EXERCISE DESCRIPTION –
When the line containing "ob.modifiers.clear()" appears in the data below, begin copying there and stop only after the line containing "(.021, .3), (.012, .318)], [(-.905, 1), (-.61, 1)], TAN)".

Items listed in a dataset –

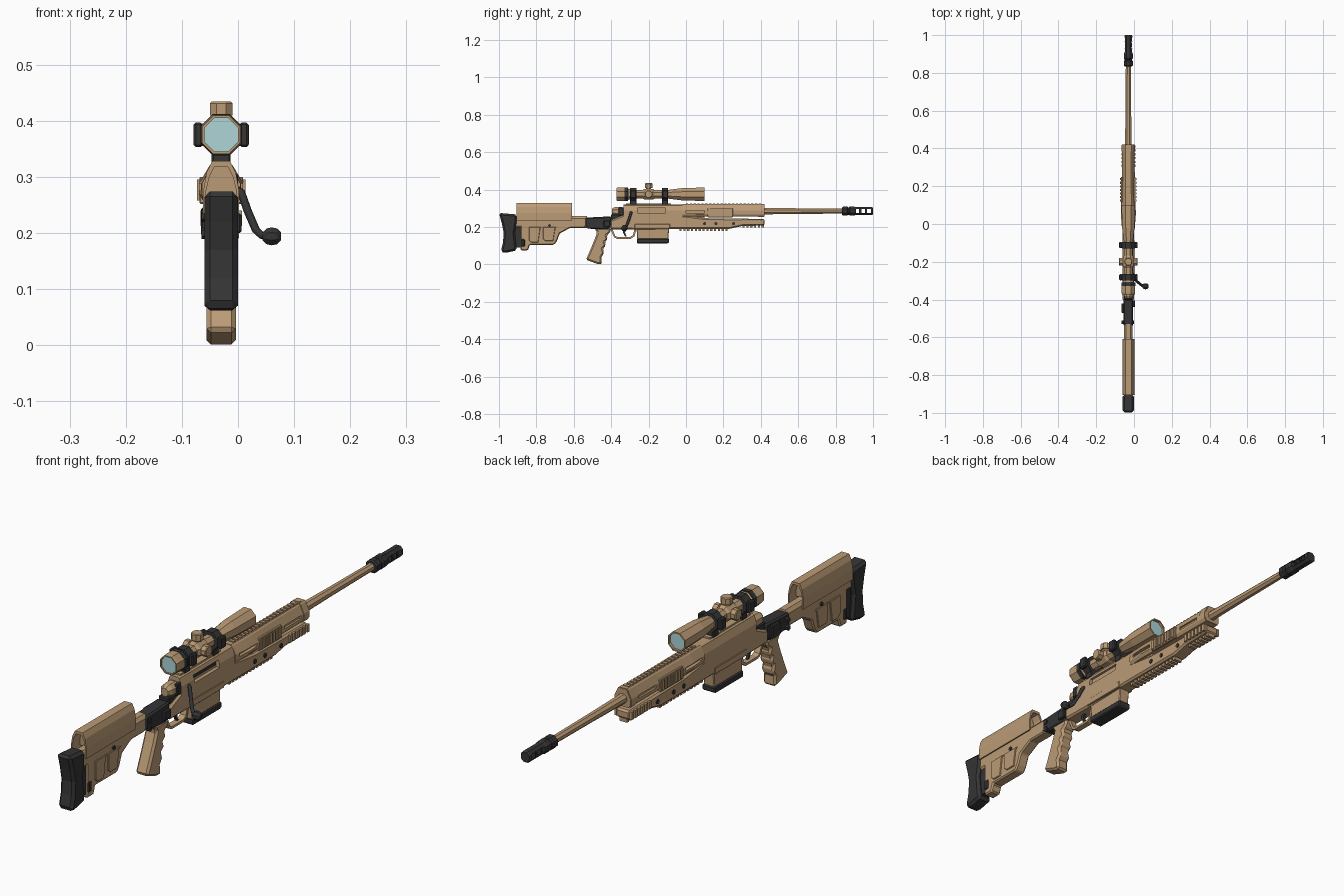
import bpy, bmesh, math
from mathutils import Vector

CX = -0.03  # the rifle's own axis


def mat(name, col):
    m = bpy.data.materials.new(name)
    m.diffuse_color = (*col, 1)
    return m


TAN = mat("desert_tan", (0.50, 0.33, 0.18))
BLACK = mat("matte_black", (0.035, 0.035, 0.037))
GLASS = mat("lens_blue", (0.42, 0.66, 0.68))


def loft(name, rings, m, bevel=0.0):
    """Skin a list of equal-length point rings and cap both ends."""
    bm = bmesh.new()
    vs = [[bm.verts.new((p[0] + CX, p[1], p[2])) for p in r] for r in rings]
    n = len(vs[0])
    for a, b in zip(vs, vs[1:]):
        for i in range(n):
            bm.faces.new((a[i], a[(i + 1) % n], b[(i + 1) % n], b[i]))
    bm.faces.new(vs[0])
    bm.faces.new(vs[-1])
    bmesh.ops.recalc_face_normals(bm, faces=bm.faces)
    me = bpy.data.meshes.new(name)
    bm.to_mesh(me)
    bm.free()
    me.materials.append(m)
    ob = bpy.data.objects.new(name, me)
    bpy.context.collection.objects.link(ob)
    if bevel:
        b = ob.modifiers.new("chamfer", 'BEVEL')
        b.width, b.segments, b.limit_method, b.angle_limit = bevel, 1, 'ANGLE', math.radians(40)
    return ob


def side(name, prof, h, m, bevel=0.0, x=0.0):
    """Side profile (y, z) pushed out to half width h."""
    return loft(name, [[(x + s * h, y, z) for y, z in prof] for s in (-1, 1)], m, bevel)


def box(name, x0, x1, y0, y1, z0, z1, m, bevel=0.0):
    return side(name, [(y0, z0), (y1, z0), (y1, z1), (y0, z1)], (x1 - x0) / 2, m, bevel, (x0 + x1) / 2)


def section(name, half, ys, m, bevel=0.0):
    """Right half of an (x, z) cross-section, mirrored, run along y; ys = (y, x scale)."""
    pts = half + [(-x, z) for x, z in reversed(half)]
    return loft(name, [[(x * s, y, z) for x, z in pts] for y, s in ys], m, bevel)


def lathe(name, prof, c, m, axis='Y', n=8):
    """Faceted turned part; prof = (distance along axis, flat radius), c = centre."""
    rings = []
    for d, r in prof:
        ring = []
        for i in range(n):
            a = 2 * math.pi * (i + .5) / n
            u, v = [r / math.cos(math.pi / n) * f(a) for f in (math.cos, math.sin)]
            o = {'Y': (u, d, v), 'X': (d, u, v), 'Z': (u, v, d)}[axis]
            ring.append([c[k] + o[k] for k in range(3)])
        rings.append(ring)
    return loft(name, rings, m)


def cut(ob, *boxes):
    """Cut box-shaped holes (x0,x1,y0,y1,z0,z1) out of a part."""
    for b in boxes:
        c = box("cutter", *b, ob.data.materials[0])
        md = ob.modifiers.new("cut", 'BOOLEAN')
        md.object, md.operation, md.solver = c, 'DIFFERENCE', 'EXACT'
        me = bpy.data.meshes.new_from_object(ob.evaluated_get(bpy.context.evaluated_depsgraph_get()))
        ob.modifiers.clear()
        ob.data = me
        bpy.data.objects.remove(c)


# --- Butt stock
side("butt_pad", [(-1.0, .275), (-.985, .22), (-.975, .17), (-.978, .12), (-.99, .07), (-.972, .06),
                  (-.905, .075), (-.91, .12), (-.915, .17), (-.905, .22), (-.905, .262), (-.915, .268)],
     .03, BLACK, .01)
section("cheek_rest", [(.016, .328), (.026, .308), (.032, .275), (.032, .235), (.027, .235), (.027, .275),
                       (.021, .3), (.012, .318)], [(-.905, 1), (-.61, 1)], TAN)
section("cheek_rest_core", [(.014, .322), (.024, .3), (.028, .272), (.028, .255)], [(-.86, 1), (-.65, 1)], TAN)
section("stock_tube", [(.012, .258), (.022, .245), (.022, .205), (.014, .195)], [(-.91, 1), (-.53, 1)], TAN)
side("stock_body", [(-.885, .225), (-.885, .075), (-.845, .075), (-.835, .105), (-.705, .105), (-.69, .125),
                    (-.675, .165), (-.62, .195), (-.54, .195), (-.54, .225)], .022, TAN, .005)
for s in (-1, 1):
    for i, (a, b, c) in enumerate([(-.84, -.78, .118), (-.765, -.70, .125)]):
        p = side("stock_panel", [(a, .2), (b + .01, .2), (b, .19), (b - .01, c), (a + .012, c), (a, c + .012)],
                 .003, TAN, .002, s * .023)
    lathe("stock_screw", [(-.003, .007), (.003, .007)], (s * .024, -.73, .208), BLACK, 'X')
side("stock_knob", [(-.882, .095), (-.862, .095), (-.862, .135), (-.882, .135)], .026, BLACK, .004)
box("pad_spacer", -.016, .016, -.92, -.88, .09, .23, BLACK)

# --- Folding hinge and pistol grip
side("hinge_block", [(-.54, .205), (-.54, .25), (-.40, .257), (-.395, .21), (-.42, .185), (-.51, .19)],
     .026, BLACK, .006)
box("hinge_latch", -.036, -.02, -.47, -.42, .195, .245, BLACK, .003)
box("hinge_button", .02, .036, -.44, -.405, .2, .235, BLACK, .003)
for z in (.2, .23):
    lathe("hinge_knuckle", [(-.035, .009), (.03, .009)], (0, -.52, z), BLACK, 'X', 6)
side("pistol_grip", [(-.49, .195), (-.40, .195), (-.405, .17), (-.425, .155), (-.418, .135), (-.435, .12),
                     (-.428, .1), (-.445, .085), (-.438, .06), (-.452, .04), (-.45, .0), (-.475, .003),
                     (-.535, .025), (-.515, .07), (-.49, .13), (-.475, .17)], .026, TAN, .008)

# --- Chassis with magazine and trigger
side("chassis", [(-.405, .188), (-.405, .235), (-.34, .262), (-.02, .262), (.1, .247), (.42, .243), (.42, .208),
                 (.3, .205), (.23, .19), (-.05, .19), (-.27, .186)], .03, TAN, .007)
side("trigger_guard", [(-.405, .19), (-.385, .145), (-.37, .137), (-.295, .137), (-.275, .15), (-.265, .19),
                       (-.275, .19), (-.284, .156), (-.3, .146), (-.366, .146), (-.378, .152), (-.394, .19)],
     .012, TAN)
side("trigger", [(-.335, .19), (-.32, .19), (-.326, .17), (-.318, .15), (-.326, .15), (-.337, .17)], .005, BLACK)
side("magazine", [(-.265, .2), (-.09, .2), (-.095, .13), (-.26, .13)], .022, TAN, .003)
side("magazine_base", [(-.262, .138), (-.09, .138), (-.09, .118), (-.1, .113), (-.262, .113)], .027, BLACK, .004)
for s in (-1, 1):
    for y in (.1, .16, .255):
        lathe("chassis_screw", [(-.002, .008), (.002, .008)], (s * .031, y, .218), BLACK, 'X')
    box("magazine_well_lip", s * .027 - .005, s * .027 + .005, -.275, -.085, .19, .215, TAN, .002)

# --- Accessory rails: repeated teeth
for i in range(13):
    y = -.035 + i * .0205
    box("lower_rail_tooth", -.017, .017, y, y + .012, .178, .194, TAN)
for i in range(6):
    y = .302 + i * .0205
    box("front_rail_tooth", -.016, .016, y, y + .012, .196, .21, TAN)
    for s in (-1, 1):
        box("front_side_tooth", s * .032 - .005, s * .032 + .005, y, y + .012, .212, .24, TAN)
for s in (-1, 1):
    box("side_rail", s * .034 - .005, s * .034 + .005, .115, .25, .252, .3, TAN, .002)
    for i in range(7):
        y = .118 + i * .019
        box("side_rail_tooth", s * .039 - .004, s * .039 + .004, y, y + .011, .258, .295, TAN)

# --- Receiver and bolt
receiver = section("receiver", [(.014, .32), (.02, .316), (.03, .288), (.03, .25)], [(-.335, 1), (-.02, 1)], TAN)
cut(receiver, (.016, .05, -.26, -.11, .274, .302))
lathe("bolt_body", [(-.33, .016), (-.05, .016)], (0, 0, .288), BLACK)
lathe("bolt_shroud", [(-.395, .015), (-.38, .024), (-.345, .025), (-.335, .02), (-.32, .02)], (0, 0, .283), TAN)
box("safety_lever", .015, .03, -.36, -.335, .262, .305, BLACK, .003)
box("receiver_tang", -.022, .022, -.4, -.32, .24, .268, BLACK, .004)
box("scope_rail", -.014, .014, -.32, -.08, .315, .326, TAN)
cu = bpy.data.curves.new("bolt_handle", 'CURVE')
cu.dimensions, cu.bevel_depth, cu.bevel_resolution, cu.use_fill_caps = '3D', .0075, 1, True
sp = cu.splines.new('POLY')
path = [(.012, -.29, .288), (.036, -.295, .272), (.047, -.305, .24), (.062, -.318, .205), (.072, -.325, .196), (.085, -.33, .194)]
sp.points.add(len(path) - 1)
for p, q in zip(sp.points, path):
    p.co = (q[0] + CX, q[1], q[2], 1)
cu.materials.append(BLACK)
bpy.context.collection.objects.link(bpy.data.objects.new("bolt_handle", cu))
lathe("bolt_knob", [(.074, .007), (.081, .014), (.09, .016), (.1, .014), (.107, .007)], (0, -.33, .194), BLACK, 'X')

# --- Handguard, wider around the rear
hg = section("handguard", [(.015, .322), (.02, .318), (.036, .288), (.036, .268), (.028, .256)],
             [(-.02, .95), (.05, 1.1), (.1, 1.08), (.25, .95), (.37, .92), (.42, .92)], TAN)
cut(hg, *[(s * .034 - .008, s * .034 + .008, a, b, .276, .288) for s in (-1, 1) for a, b in ((.0, .1), (.27, .37))])
section("handguard_front_band", [(.016, .324), (.021, .32), (.035, .289), (.035, .266), (.027, .254)],
        [(.385, 1), (.418, 1)], TAN)
box("handguard_bridge", -.022, .022, -.02, .1, .24, .262, TAN)
for i in range(20):
    y = .0 + i * .0205
    box("top_rail_tooth", -.012, .012, y, y + .012, .318, .326, TAN)

# --- Barrel and muzzle brake
lathe("barrel", [(-.02, .02), (.42, .0175), (.6, .015), (.85, .0135)], (0, 0, .285), TAN)
lathe("brake_collar", [(.835, .02), (.84, .024), (.862, .024), (.866, .02), (.872, .02), (.876, .024), (.9, .024),
                       (.91, .02)], (0, 0, .285), BLACK)
brake = lathe("muzzle_brake", [(.9, .021), (.995, .021), (1.0, .018)], (0, 0, .285), BLACK)
cut(brake, *[(-.04, .04, y, y + .02, .274, .296) for y in (.906, .937, .968)],
    *[(s * .022 - .005, s * .022 + .005, y, y + .008, .25, .32) for s in (-1, 1) for y in (.928, .959)])

# --- Scope
SC = (0, 0, .375)
lathe("scope_tube", [(-.359, .03), (-.372, .03), (-.372, .034), (-.362, .036), (-.315, .036), (-.305, .028),
                     (-.26, .022), (.02 - .13, .022), (-.09, .024), (-.02, .033), (.1, .036), (.1, .031),
                     (.085, .031)], SC, TAN)
lathe("rear_lens", [(-.367, .03), (-.36, .03)], SC, GLASS)
lathe("front_lens", [(.084, .031), (.09, .031)], SC, GLASS)
lathe("zoom_ring", [(-.328, .037), (-.31, .037)], SC, BLACK)
lathe("turret_saddle", [(-.232, .023), (-.222, .029), (-.178, .029), (-.168, .023)], SC, TAN)
knob = [(.024, .014), (.034, .014), (.034, .02), (.056, .02), (.059, .017)]
lathe("top_turret", knob, (0, -.2, .375), TAN, 'Z')
for s in (-1, 1):
    lathe("side_turret", [(s * d * .84, r) for d, r in knob], (0, -.2, .375), TAN, 'X')
for y in (-.282, -.112):
    lathe("scope_ring", [(y - .017, .034), (y + .017, .034)], SC, BLACK)
    for s in (-1, 1):
        box("ring_clamp", s * .041 - .008, s * .041 + .008, y - .016, y + .016, .353, .397, BLACK, .004)
    box("ring_base", -.017, .017, y - .017, y + .017, .318, .345, BLACK, .003)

FINISHED TASK –
        ob.modifiers.clear()
        ob.data = me
        bpy.data.objects.remove(c)


# --- Butt stock
side("butt_pad", [(-1.0, .275), (-.985, .22), (-.975, .17), (-.978, .12), (-.99, .07), (-.972, .06),
                  (-.905, .075), (-.91, .12), (-.915, .17), (-.905, .22), (-.905, .262), (-.915, .268)],
     .03, BLACK, .01)
section("cheek_rest", [(.016, .328), (.026, .308), (.032, .275), (.032, .235), (.027, .235), (.027, .275),
                       (.021, .3), (.012, .318)], [(-.905, 1), (-.61, 1)], TAN)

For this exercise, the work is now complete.